- **WHAT YOU WILL DO**
Which of the lines below include "lineTo"? Each one should be copied out.

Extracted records
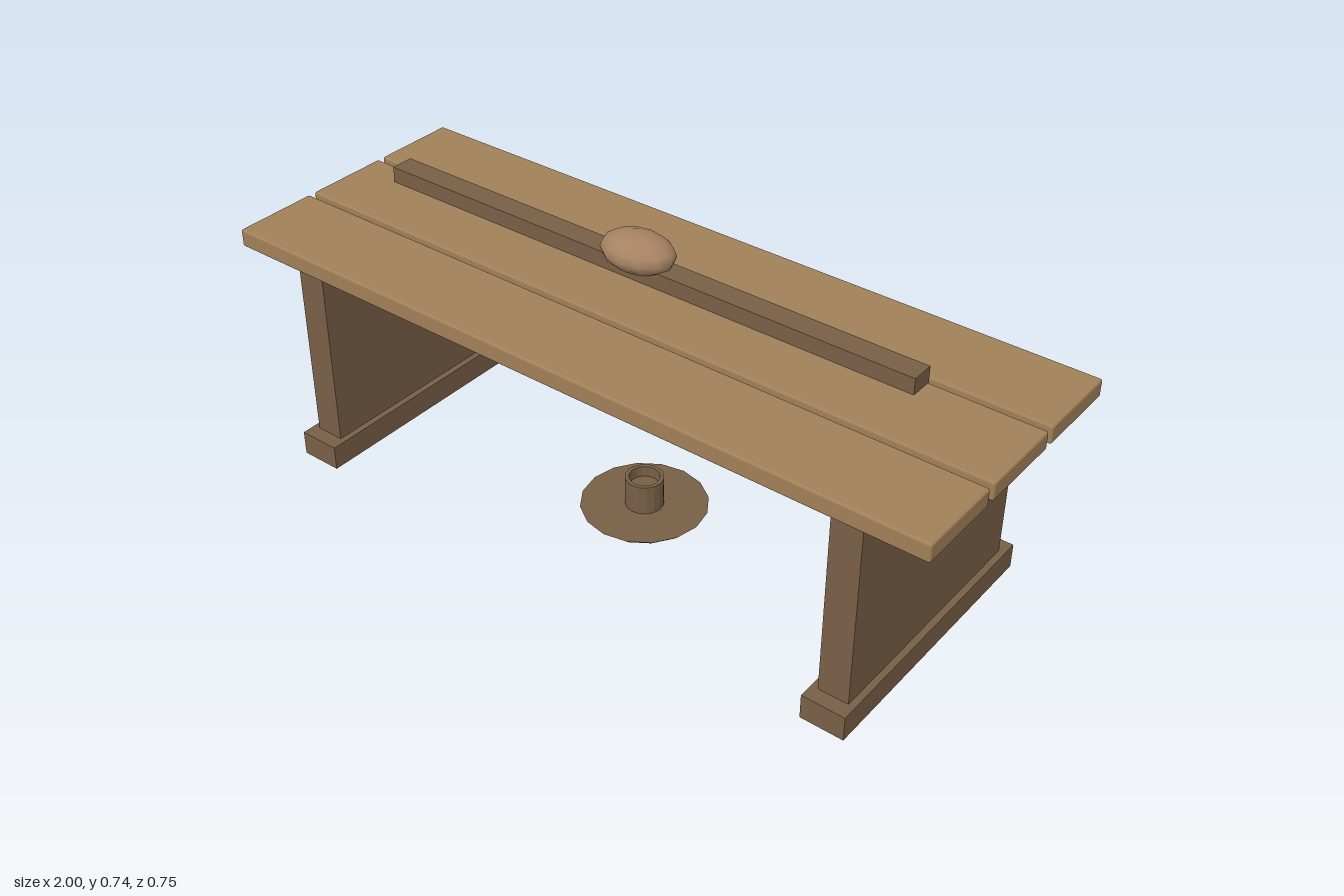
import * as THREE from 'three';
import { RoundedBoxGeometry } from 'three/addons/geometries/RoundedBoxGeometry.js';

const plankWood = new THREE.MeshStandardMaterial({ color: 0xa08058 });
const darkWood = new THREE.MeshStandardMaterial({ color: 0x785f46 });
const crust = new THREE.MeshStandardMaterial({ color: 0xa58262 });
const holderMaterial = new THREE.MeshStandardMaterial({ color: 0x785f46, flatShading: true, side: THREE.DoubleSide });

export function createModel() {
  const model = new THREE.Group();
  model.name = 'table';

  const add = (name, geometry, material, x, y, z) => {
    const mesh = new THREE.Mesh(geometry, material);
    mesh.name = name;
    mesh.position.set(x, y, z);
    model.add(mesh);
    return mesh;
  };

  // Three softly rounded planks form the top
  for (const z of [-0.249, 0.001, 0.251]) {
    add('topPlank', new RoundedBoxGeometry(2, 0.048, 0.232, 2, 0.006), plankWood, 0, 0.601, z);
  }

  // Panel legs, each on a wider foot
  for (const x of [-0.793, 0.788]) {
    add('legPanel', new THREE.BoxGeometry(0.08, 0.5, 0.666), darkWood, x, 0.317, 0);
    add('foot', new THREE.BoxGeometry(0.115, 0.067, 0.746), darkWood, x, 0.0335, 0);
  }

  // Long bar lying on the top
  add('bar', new THREE.BoxGeometry(1.58, 0.043, 0.063), darkWood, -0.085, 0.6465, -0.083);

  // Flattened ball resting on the bar
  const ball = add('ball', new THREE.SphereGeometry(1, 12, 8), crust, -0.085, 0.687, -0.083);
  ball.scale.set(0.103, 0.048, 0.074);

  // Flared plate with a hollow cup, standing on the ground
  const profile = [
    [0, 0], [0.145, 0], [0.165, 0.018], [0.05, 0.018],
    [0.05, 0.1], [0.04, 0.1], [0.04, 0.07], [0, 0.07],
  ].map(([r, y]) => new THREE.Vector2(r, y));
  add('holder', new THREE.LatheGeometry(profile, 16), holderMaterial, 0, 0, 0);

  return model;
}
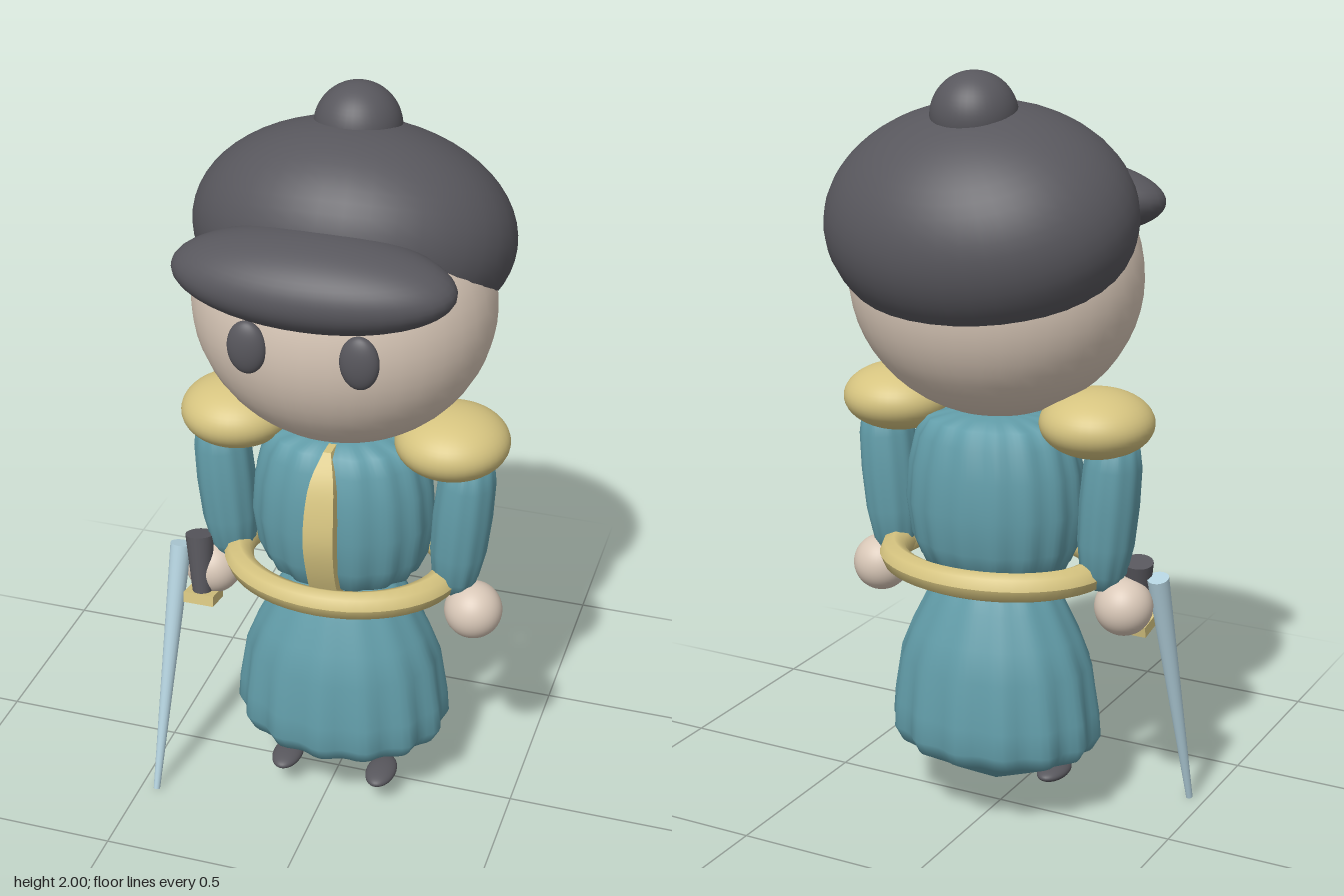
import * as THREE from 'three';
import { mergeVertices } from 'three/addons/utils/BufferGeometryUtils.js';

const mat = (name, color) => {
  const m = new THREE.MeshStandardMaterial({ color });
  m.name = name;
  return m;
};

export function createModel() {
  const dark = mat('charcoal', 0x58575d);
  const skin = mat('skin', 0xd9c8b8);
  const teal = mat('teal cloth', 0x629da9);
  const gold = mat('gold trim', 0xd6c480);
  const steel = mat('pale steel', 0xb4d2de);

  const model = new THREE.Group();
  model.name = 'officer';
  const figure = new THREE.Group();
  figure.name = 'figure';
  figure.position.x = 0.014;
  model.add(figure);

  const add = (name, geo, material, pos = [0, 0, 0], parent = figure) => {
    const mesh = new THREE.Mesh(geo, material);
    mesh.name = name;
    mesh.position.set(...pos);
    parent.add(mesh);
    return mesh;
  };

  const ellipsoid = (name, material, pos, radii, tilt = 0) => {
    const geo = new THREE.SphereGeometry(1, 40, 28).scale(...radii);
    const mesh = add(name, geo, material, pos);
    mesh.rotation.x = tilt;
    return mesh;
  };

  // Lathe with soft vertical folds; each profile point is [radius, y, fold depth]
  const folded = (profile, folds, depthRatio) => {
    const geo = new THREE.LatheGeometry(profile.map(([r, y]) => new THREE.Vector2(r, y)), folds * 6);
    const p = geo.attributes.position;
    for (let i = 0; i < p.count; i++) {
      const a = Math.atan2(p.getX(i), p.getZ(i));
      const k = 1 + profile[i % profile.length][2] * Math.cos(folds * a);
      p.setX(i, p.getX(i) * k);
      p.setZ(i, p.getZ(i) * k * depthRatio);
    }
    geo.deleteAttribute('uv');
    geo.deleteAttribute('normal');
    const merged = mergeVertices(geo, 1e-5);
    merged.computeVertexNormals();
    return merged;
  };

  // Tapered rod between two points
  const rod = (name, material, from, to, r0, r1, parent) => {
    const a = new THREE.Vector3(...from), b = new THREE.Vector3(...to);
    const dir = b.clone().sub(a);
    const mesh = add(name, new THREE.CylinderGeometry(r1, r0, dir.length(), 20), material,
      a.clone().add(b).multiplyScalar(0.5).toArray(), parent);
    mesh.quaternion.setFromUnitVectors(new THREE.Vector3(0, 1, 0), dir.normalize());
    return mesh;
  };

  // Head and cap
  ellipsoid('head', skin, [0, 1.475, 0], [0.386, 0.365, 0.347]);
  ellipsoid('cap', dark, [0, 1.63, -0.083], [0.41, 0.279, 0.3425], -0.41);
  ellipsoid('visor', dark, [0, 1.643, 0.255], [0.351, 0.109, 0.157], 0.15);
  ellipsoid('capButton', dark, [0, 1.89, -0.112], [0.11, 0.11, 0.11]);

  // Coat body and skirt
  add('coatBody', folded([
    [0, 0.67, 0], [0.15, 0.68, 0.03], [0.2, 0.71, 0.03], [0.228, 0.77, 0.02], [0.243, 0.87, 0.015],
    [0.235, 0.97, 0.015], [0.215, 1.05, 0.02], [0.185, 1.095, 0.03], [0.12, 1.11, 0.03], [0, 1.115, 0],
  ], 16, 0.8), teal);
  add('skirt', folded([
    [0, 0.065, 0], [0.13, 0.125, 0.02], [0.265, 0.19, 0.035], [0.287, 0.23, 0.035], [0.283, 0.3, 0.03],
    [0.266, 0.43, 0.015], [0.235, 0.51, 0.01], [0.19, 0.6, 0.01], [0.155, 0.66, 0.02], [0.12, 0.7, 0.02], [0, 0.71, 0],
  ], 14, 0.79), teal);

  // Belt: oval ring
  const belt = new THREE.TorusGeometry(0.285, 0.04, 8, 48);
  belt.rotateX(Math.PI / 2);
  belt.scale(1, 1, 0.79);
  belt.computeVertexNormals();
  add('belt', belt, gold, [0, 0.71, 0.002]);

  // Front placket: bowed strip, pointed at the top
  const bow = new THREE.CatmullRomCurve3([
    [0.01, 0.69, 0.17], [0.038, 0.78, 0.207], [0.04, 0.88, 0.228],
    [0.038, 0.98, 0.215], [0.03, 1.05, 0.19], [0.01, 1.11, 0.145],
  ].map((v) => new THREE.Vector3(...v)));
  bow.points[0].x = 0.038;
  const strip = new THREE.BoxGeometry(1, 1, 1, 1, 14, 1);
  const sp = strip.attributes.position;
  for (let i = 0; i < sp.count; i++) {
    const c = bow.getPoint(THREE.MathUtils.clamp(sp.getY(i) + 0.5, 0, 1));
    sp.setXYZ(i, Math.sign(sp.getX(i)) * c.x, c.y, sp.getZ(i) > 0 ? c.z : c.z - 0.06);
  }
  strip.computeVertexNormals();
  add('placket', strip, gold);

  // Mirrored parts
  const armGeo = folded([
    [0, -0.22, 0], [0.035, -0.215, 0.03], [0.06, -0.17, 0.03], [0.073, -0.09, 0.02], [0.077, 0.02, 0.015],
    [0.074, 0.12, 0.015], [0.06, 0.19, 0.03], [0, 0.22, 0],
  ], 10, 1.05);
  for (const [side, s] of [['left', 1], ['right', -1]]) {
    ellipsoid(side + 'Eye', dark, [s * 0.14, 1.48, 0.333], [0.049, 0.069, 0.027]);
    ellipsoid(side + 'Epaulette', gold, [s * 0.289, 1.118, 0.002], [0.148, 0.088, 0.15]);
    ellipsoid(side + 'Hand', skin, [s * 0.364, 0.627, 0.02], [0.077, 0.077, 0.077]);
    ellipsoid(side + 'Shoe', dark, [s * 0.136, 0.082, 0.085], [0.041, 0.021, 0.07]);
    const arm = add(side + 'Arm', armGeo, teal, [s * 0.323, 0.89, 0.008]);
    arm.rotation.z = s * -0.08;
  }

  // Sword in the right hand
  const sword = new THREE.Group();
  sword.name = 'sword';
  model.add(sword);
  rod('blade', steel, [-0.455, 0.003, 0.252], [-0.428, 0.705, 0.06], 0.009, 0.029, sword);
  rod('grip', dark, [-0.362, 0.58, 0.085], [-0.375, 0.742, 0.055], 0.026, 0.039, sword);
  const guard = add('guard', new THREE.BoxGeometry(0.085, 0.03, 0.08), gold, [-0.362, 0.563, 0.078], sword);
  guard.rotation.x = -0.2;

  return model;
}
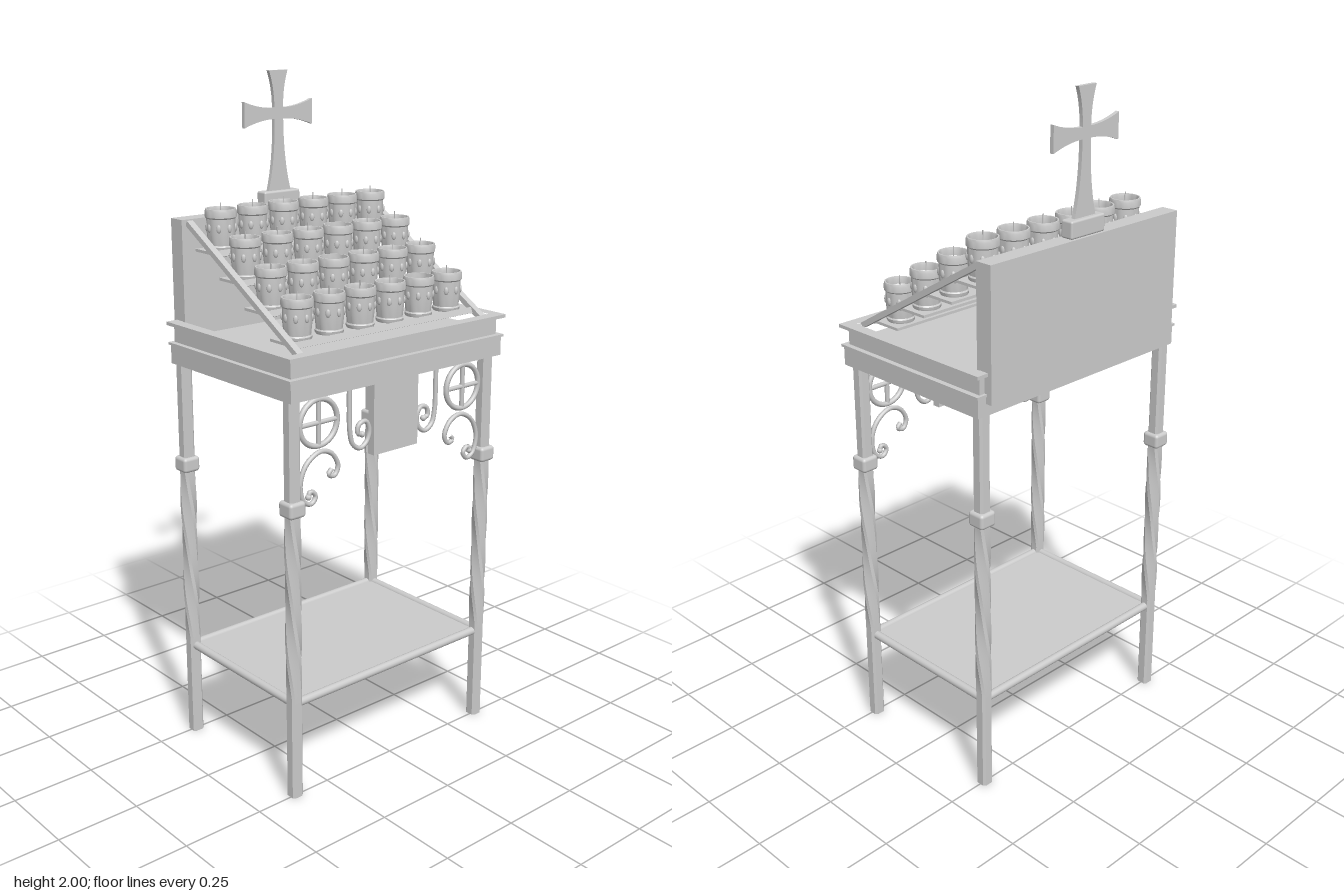
import * as THREE from 'three';
import { toCreasedNormals } from 'three/addons/utils/BufferGeometryUtils.js';
import { RoundedBoxGeometry } from 'three/addons/geometries/RoundedBoxGeometry.js';

const mat = new THREE.MeshStandardMaterial({ color: 0xcccccc });
const matDouble = new THREE.MeshStandardMaterial({ color: 0xcccccc, side: THREE.DoubleSide });

function add(parent, name, geometry, x = 0, y = 0, z = 0, material = mat) {
  const mesh = new THREE.Mesh(geometry, material);
  mesh.name = name;
  mesh.position.set(x, y, z);
  parent.add(mesh);
  return mesh;
}

// Box given by its limits on each axis
function box(parent, name, x0, x1, y0, y1, z0, z1) {
  return add(parent, name, new THREE.BoxGeometry(x1 - x0, y1 - y0, z1 - z0),
    (x0 + x1) / 2, (y0 + y1) / 2, (z0 + z1) / 2);
}

// Bent iron bar through points in the front plane
function bar(points, radius = 0.007) {
  const curve = new THREE.CatmullRomCurve3(points.map(([x, y]) => new THREE.Vector3(x, y, 0)));
  return new THREE.TubeGeometry(curve, 56, radius, 8);
}

// Chamfered square post whose middle part is twisted by half a turn
function legGeometry(height) {
  const h = 0.0185, c = 0.012;
  const s = new THREE.Shape([[h, -c], [h, c], [c, h], [-c, h], [-h, c], [-h, -c], [-c, -h], [c, -h]]
    .map(([x, y]) => new THREE.Vector2(x, y)));
  const g = new THREE.ExtrudeGeometry(s, { depth: height, steps: 64, bevelEnabled: false });
  g.rotateX(-Math.PI / 2);
  const p = g.attributes.position;
  for (let i = 0; i < p.count; i++) {
    const t = THREE.MathUtils.clamp((p.getY(i) - 0.32) / 0.54, 0, 1);
    const a = t * Math.PI, x = p.getX(i), z = p.getZ(i);
    const k = 1 + 0.14 * Math.sin(t * Math.PI * 2) ** 2;
    p.setX(i, k * (x * Math.cos(a) - z * Math.sin(a)));
    p.setZ(i, k * (x * Math.sin(a) + z * Math.cos(a)));
  }
  return toCreasedNormals(g, 0.5);
}

// Cup turned from its outer wall, rim and inside
function cupGeometry(inside) {
  const outer = [[0, 0], [0.038, 0], [0.04, 0.004], [0.04, 0.01], [0.037, 0.014], [0.041, 0.05],
    [0.041, 0.088], [0.045, 0.092], [0.045, 0.108], [0.043, 0.115], [0.039, 0.115]];
  const g = new THREE.LatheGeometry([...outer, ...inside].map(([x, y]) => new THREE.Vector2(x, y)), 28);
  return toCreasedNormals(g, 0.6);
}

// Cross with four flared arms
function crossGeometry() {
  const s = new THREE.Shape();
  const cy = 1.878, w = 0.016;
  s.moveTo(-0.042, 1.65);
  s.lineTo(0.042, 1.65);
  s.quadraticCurveTo(w, 1.74, w, cy - w);
  s.quadraticCurveTo(0.07, cy - w, 0.125, cy - 0.037);
  s.lineTo(0.125, cy + 0.037);
  s.quadraticCurveTo(0.07, cy + w, w, cy + w);
  s.quadraticCurveTo(w, 1.95, 0.034, 2);
  s.lineTo(-0.034, 2);
  s.quadraticCurveTo(-w, 1.95, -w, cy + w);
  s.quadraticCurveTo(-0.07, cy + w, -0.125, cy + 0.037);
  s.lineTo(-0.125, cy - 0.037);
  s.quadraticCurveTo(-0.07, cy - w, -w, cy - w);
  s.quadraticCurveTo(-w, 1.74, -0.042, 1.65);
  return new THREE.ExtrudeGeometry(s, { depth: 0.012, bevelEnabled: false, curveSegments: 10 });
}

function rectangle(T, x, z0, z1) {
  return new T([[-x, z0], [x, z0], [x, z1], [-x, z1]].map(([a, b]) => new THREE.Vector2(a, -b)));
}

// Flat rectangular ring with its top at y1
function frame(parent, name, x, z0, z1, ix, iz0, iz1, y0, y1) {
  const s = rectangle(THREE.Shape, x, z0, z1);
  s.holes.push(rectangle(THREE.Path, ix, iz0, iz1));
  const g = new THREE.ExtrudeGeometry(s, { depth: y1 - y0, bevelEnabled: false });
  g.rotateX(-Math.PI / 2);
  add(parent, name, g, 0, y0, 0);
}

export function createModel() {
  const model = new THREE.Group();
  model.name = 'candleStand';

  // Legs with collars
  const legX = 0.368, legF = 0.247, legB = -0.25;
  const leg = legGeometry(1.2);
  const collar = new RoundedBoxGeometry(0.056, 0.046, 0.056, 2, 0.01);
  for (const x of [-legX, legX]) for (const z of [legF, legB]) {
    add(model, 'leg', leg, x, 0, z);
    add(model, 'legCollar', collar, x, 0.883, z);
  }

  // Lower shelf with round stretchers
  for (const z of [legF, legB])
    add(model, 'stretcher', new THREE.CylinderGeometry(0.0125, 0.0125, 2 * legX, 14), 0, 0.293, z).rotation.z = Math.PI / 2;
  for (const x of [-legX, legX])
    add(model, 'sideStretcher', new THREE.CylinderGeometry(0.0125, 0.0125, legF - legB, 14), x, 0.293, 0).rotation.x = Math.PI / 2;
  box(model, 'lowerShelf', -legX, legX, 0.289, 0.297, legB, legF);

  // Tray: apron, upper wall, thin lip and sunken floor
  box(model, 'apron', -0.397, 0.397, 1.19, 1.25, -0.27, 0.282);
  box(model, 'trayFloor', -0.375, 0.375, 1.24, 1.27, -0.26, 0.26);
  frame(model, 'trayWall', 0.387, -0.265, 0.27, 0.37, -0.25, 0.255, 1.25, 1.305);
  frame(model, 'trayLip', 0.405, -0.277, 0.29, 0.37, -0.25, 0.255, 1.303, 1.313);
  frame(model, 'apronLip', 0.403, -0.274, 0.287, 0.37, -0.25, 0.255, 1.246, 1.253);

  // Back panel and cross
  box(model, 'backPanel', -0.368, 0.368, 1.225, 1.605, -0.29, -0.237);
  add(model, 'crossBase', new RoundedBoxGeometry(0.132, 0.05, 0.04, 2, 0.006), 0, 1.63, -0.265);
  add(model, 'cross', crossGeometry(), 0, 0, -0.271);

  // Sloping side rails of the rack
  const dz = 0.49, dy = 0.29, slope = Math.atan2(dy, dz);
  for (const x of [-0.343, 0.343])
    add(model, 'rackRail', new THREE.BoxGeometry(0.02, 0.016, Math.hypot(dy, dz)), x, 1.45, 0.008).rotation.x = slope;

  // Cups: most hold wax and a wick, a few are empty
  const full = cupGeometry([[0.037, 0.108], [0.037, 0.094], [0.034, 0.09], [0.02, 0.088], [0, 0.088]]);
  const empty = cupGeometry([[0.038, 0.1], [0.037, 0.06], [0.03, 0.03], [0.016, 0.016], [0, 0.012]]);
  const wick = new THREE.CylinderGeometry(0.0015, 0.0015, 0.045, 6);
  const drop = new THREE.SphereGeometry(0.007, 8, 6).scale(1, 1.7, 0.6);
  const emptyCups = ['1,3', '2,2', '3,4'];
  for (let row = 0; row < 4; row++) {
    const z = -0.17 + row * 0.1125, y = 1.523 - row * 0.0658;
    box(model, 'rackStep', -0.335, 0.335, y - 0.008, y, z - 0.05, z + 0.046);
    add(model, 'rackStepEdge', new THREE.BoxGeometry(0.67, 0.018, 0.008), 0, y - 0.002, z + 0.05).rotation.x = -0.35;
    for (let col = 0; col < 6; col++) {
      const cup = new THREE.Group();
      cup.name = 'candleCup';
      cup.position.set(-0.281 + col * 0.112, y, z);
      model.add(cup);
      const isEmpty = emptyCups.includes(`${row},${col}`);
      add(cup, 'cup', isEmpty ? empty : full, 0, 0, 0, matDouble);
      if (!isEmpty) add(cup, 'wick', wick, 0, 0.108, 0);
      for (let i = 0; i < 8; i++) {
        const a = i * Math.PI / 4;
        add(cup, 'cupOrnament', drop, 0.041 * Math.sin(a), 0.062, 0.041 * Math.cos(a)).rotation.y = a;
      }
    }
  }

  // Hanging front plate
  const front = 0.247;
  box(model, 'frontPlate', -0.084, 0.084, 0.975, 1.2, front - 0.012, front + 0.012);

  // Ironwork, the same on both sides
  const hook = [[0.165, 1.2], [0.165, 1.13], [0.163, 1.06], [0.152, 1.02], [0.125, 1.003], [0.1, 1.018],
    [0.091, 1.05], [0.105, 1.078], [0.13, 1.072], [0.134, 1.048], [0.118, 1.042]];
  const scroll = [[0.228, 0.966], [0.24, 0.952], [0.22, 0.944], [0.206, 0.97], [0.228, 1.01], [0.27, 1.024],
    [0.318, 0.997], [0.34, 0.944], [0.328, 0.893], [0.302, 0.88], [0.286, 0.9], [0.304, 0.917], [0.312, 0.902]];
  for (const side of [-1, 1]) {
    const mirror = (pts) => pts.map(([x, y]) => [x * side, y]);
    const iron = new THREE.Group();
    iron.name = 'ironwork';
    iron.position.z = front;
    model.add(iron);
    add(iron, 'hookScroll', bar(mirror(hook)));
    add(iron, 'cornerScroll', bar(mirror(scroll)));
    for (const pts of [hook, scroll]) {
      const [x, y] = pts[pts.length - 1];
      add(iron, 'scrollTip', new THREE.SphereGeometry(0.009, 10, 8), x * side, y, 0);
    }
    add(iron, 'ring', new THREE.TorusGeometry(0.066, 0.008, 8, 36), side * 0.275, 1.108, 0);
    for (const turn of [0, Math.PI / 2])
      add(iron, 'ringSpoke', new THREE.CylinderGeometry(0.007, 0.007, 0.132, 8), side * 0.275, 1.108, 0).rotation.z = turn;
  }
  return model;
}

- **ANSWER BELOW**
  s.lineTo(0.042, 1.65);
  s.lineTo(0.125, cy + 0.037);
  s.lineTo(-0.034, 2);
  s.lineTo(-0.125, cy - 0.037);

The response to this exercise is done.